* _DESCRIPTION OF THE TASK_
What this exercise needs is every entry restated as written, with no pictures.

========

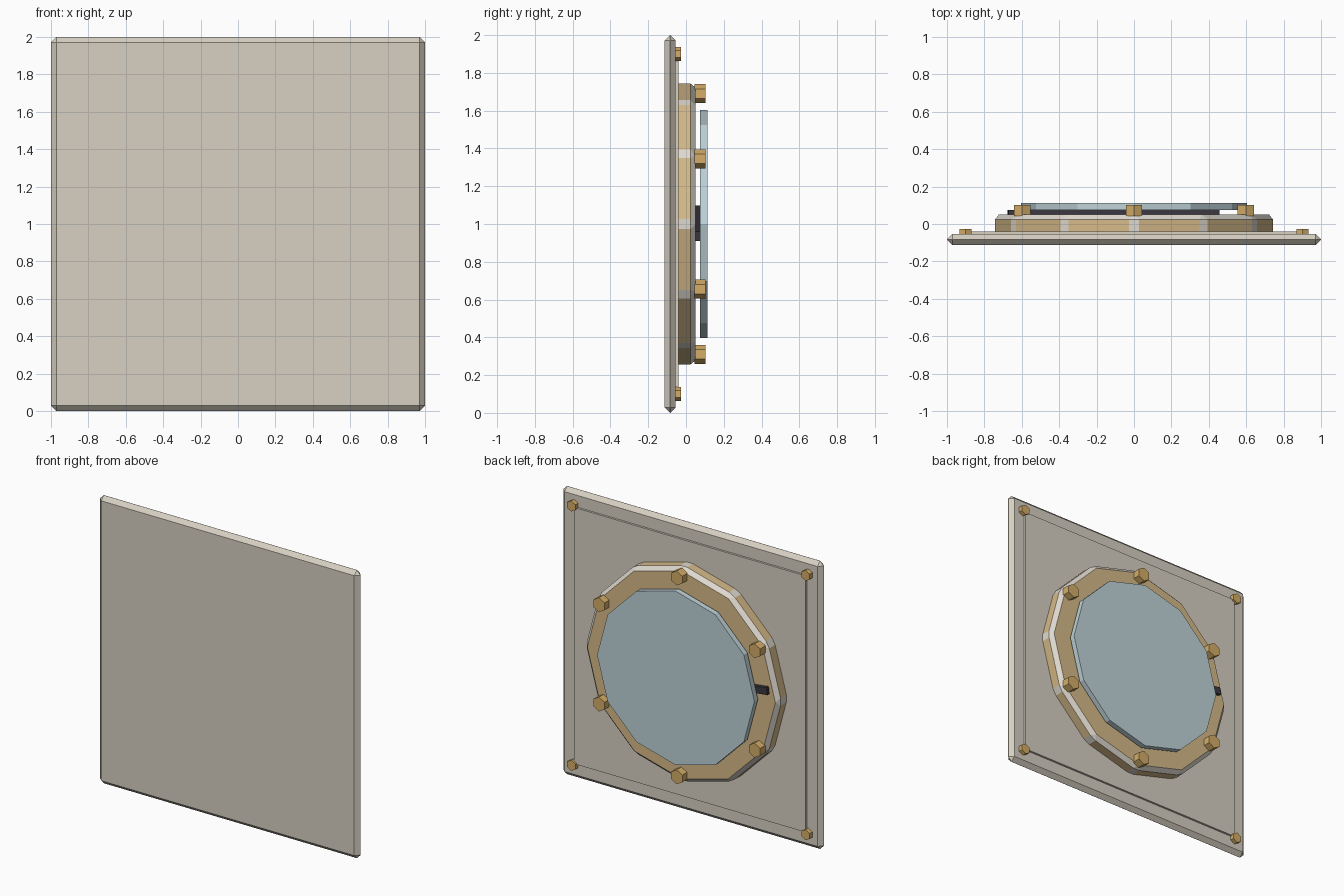
import bpy
import bmesh
from math import sin, cos, pi, radians
from mathutils import Matrix, Vector

cube = bpy.data.objects.get("Cube")
if cube:
    bpy.data.objects.remove(cube, do_unlink=True)


def material(name, color):
    mat = bpy.data.materials.new(name)
    mat.use_nodes = True
    mat.diffuse_color = (*color, 1)
    mat.node_tree.nodes["Principled BSDF"].inputs["Base Color"].default_value = (*color, 1)
    return mat


stone = material("warm_grey", (0.68, 0.63, 0.54))
pale = material("worn_edge", (0.74, 0.70, 0.63))
brass = material("brass", (0.67, 0.49, 0.25))
gold = material("bolt_gold", (0.66, 0.42, 0.14))
glass = material("pale_blue", (0.52, 0.65, 0.69))
dark = material("charcoal", (0.045, 0.04, 0.053))


def finish(bm, name, *mats):
    bmesh.ops.recalc_face_normals(bm, faces=bm.faces)
    mesh = bpy.data.meshes.new(name)
    bm.to_mesh(mesh)
    bm.free()
    for mat in mats:
        mesh.materials.append(mat)
    obj = bpy.data.objects.new(name, mesh)
    bpy.context.collection.objects.link(obj)
    return obj


def box(size, center, tilt=0):
    bm = bmesh.new()
    matrix = (Matrix.Translation(center) @ Matrix.Rotation(tilt, 4, 'Y')
              @ Matrix.Diagonal((*size, 1)))
    bmesh.ops.create_cube(bm, size=1, matrix=matrix)
    return bm


def prism(sides, radius, y0, y1, x=0, z=1):
    """Prism along y with one corner pointing straight up."""
    bm = bmesh.new()
    angles = [pi / 2 + 2 * pi * i / sides for i in range(sides)]
    face = bm.faces.new([bm.verts.new((x + radius * cos(a), y0, z + radius * sin(a)))
                         for a in angles])
    top = bmesh.ops.extrude_face_region(bm, geom=[face], use_keep_orig=True)["geom"]
    bmesh.ops.translate(bm, vec=Vector((0, y1 - y0, 0)),
                        verts=[v for v in top if isinstance(v, bmesh.types.BMVert)])
    return bm


# Square wall panel with chamfered edges
bm = box((2, 0.058, 2), (0, -0.0835, 1))
bmesh.ops.bevel(bm, geom=bm.edges[:], offset=0.0285, segments=1, affect='EDGES')
finish(bm, "wall_panel", stone)

# Thin raised plate behind the porthole
finish(box((1.78, 0.02, 1.78), (0, -0.05, 1)), "backing_plate", stone)

# Twelve-sided flange with pale chamfers on its corners and outer rim
bm = prism(12, 0.75, -0.045, 0.051)
edges = [e for e in bm.edges if max(v.co.y for v in e.verts) > 0]
bmesh.ops.bevel(bm, geom=edges, offset=0.027, segments=1, affect='EDGES', material=1)
finish(bm, "porthole_flange", brass, pale)

# Dark bar lying between flange and glass
finish(box((1.135, 0.03, 0.05), (-0.11, 0.06, 1.005), radians(7)), "latch_bar", dark)

# Glass disc
finish(prism(12, 0.604, 0.074, 0.1125), "porthole_glass", glass)

# Six flange bolts
for i in range(6):
    a = pi / 2 + i * pi / 3
    finish(prism(6, 0.05, 0.044, 0.102, 0.69 * cos(a), 1 + 0.69 * sin(a)),
           f"flange_bolt_{i + 1}", gold)

# Four corner bolts
for side, x in (("left", 0.9), ("right", -0.9)):
    for level, z in (("upper", 1.9), ("lower", 0.1)):
        finish(prism(6, 0.037, -0.06, -0.026, x, z), f"{level}_{side}_corner_bolt", gold)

========

* _SOLUTION TO THE EXERCISE_
import bpy
import bmesh
from math import sin, cos, pi, radians
from mathutils import Matrix, Vector

cube = bpy.data.objects.get("Cube")
if cube:
    bpy.data.objects.remove(cube, do_unlink=True)


def material(name, color):
    mat = bpy.data.materials.new(name)
    mat.use_nodes = True
    mat.diffuse_color = (*color, 1)
    mat.node_tree.nodes["Principled BSDF"].inputs["Base Color"].default_value = (*color, 1)
    return mat


stone = material("warm_grey", (0.68, 0.63, 0.54))
pale = material("worn_edge", (0.74, 0.70, 0.63))
brass = material("brass", (0.67, 0.49, 0.25))
gold = material("bolt_gold", (0.66, 0.42, 0.14))
glass = material("pale_blue", (0.52, 0.65, 0.69))
dark = material("charcoal", (0.045, 0.04, 0.053))


def finish(bm, name, *mats):
    bmesh.ops.recalc_face_normals(bm, faces=bm.faces)
    mesh = bpy.data.meshes.new(name)
    bm.to_mesh(mesh)
    bm.free()
    for mat in mats:
        mesh.materials.append(mat)
    obj = bpy.data.objects.new(name, mesh)
    bpy.context.collection.objects.link(obj)
    return obj


def box(size, center, tilt=0):
    bm = bmesh.new()
    matrix = (Matrix.Translation(center) @ Matrix.Rotation(tilt, 4, 'Y')
              @ Matrix.Diagonal((*size, 1)))
    bmesh.ops.create_cube(bm, size=1, matrix=matrix)
    return bm


def prism(sides, radius, y0, y1, x=0, z=1):
    """Prism along y with one corner pointing straight up."""
    bm = bmesh.new()
    angles = [pi / 2 + 2 * pi * i / sides for i in range(sides)]
    face = bm.faces.new([bm.verts.new((x + radius * cos(a), y0, z + radius * sin(a)))
                         for a in angles])
    top = bmesh.ops.extrude_face_region(bm, geom=[face], use_keep_orig=True)["geom"]
    bmesh.ops.translate(bm, vec=Vector((0, y1 - y0, 0)),
                        verts=[v for v in top if isinstance(v, bmesh.types.BMVert)])
    return bm


# Square wall panel with chamfered edges
bm = box((2, 0.058, 2), (0, -0.0835, 1))
bmesh.ops.bevel(bm, geom=bm.edges[:], offset=0.0285, segments=1, affect='EDGES')
finish(bm, "wall_panel", stone)

# Thin raised plate behind the porthole
finish(box((1.78, 0.02, 1.78), (0, -0.05, 1)), "backing_plate", stone)

# Twelve-sided flange with pale chamfers on its corners and outer rim
bm = prism(12, 0.75, -0.045, 0.051)
edges = [e for e in bm.edges if max(v.co.y for v in e.verts) > 0]
bmesh.ops.bevel(bm, geom=edges, offset=0.027, segments=1, affect='EDGES', material=1)
finish(bm, "porthole_flange", brass, pale)

# Dark bar lying between flange and glass
finish(box((1.135, 0.03, 0.05), (-0.11, 0.06, 1.005), radians(7)), "latch_bar", dark)

# Glass disc
finish(prism(12, 0.604, 0.074, 0.1125), "porthole_glass", glass)

# Six flange bolts
for i in range(6):
    a = pi / 2 + i * pi / 3
    finish(prism(6, 0.05, 0.044, 0.102, 0.69 * cos(a), 1 + 0.69 * sin(a)),
           f"flange_bolt_{i + 1}", gold)

# Four corner bolts
for side, x in (("left", 0.9), ("right", -0.9)):
    for level, z in (("upper", 1.9), ("lower", 0.1)):
        finish(prism(6, 0.037, -0.06, -0.026, x, z), f"{level}_{side}_corner_bolt", gold)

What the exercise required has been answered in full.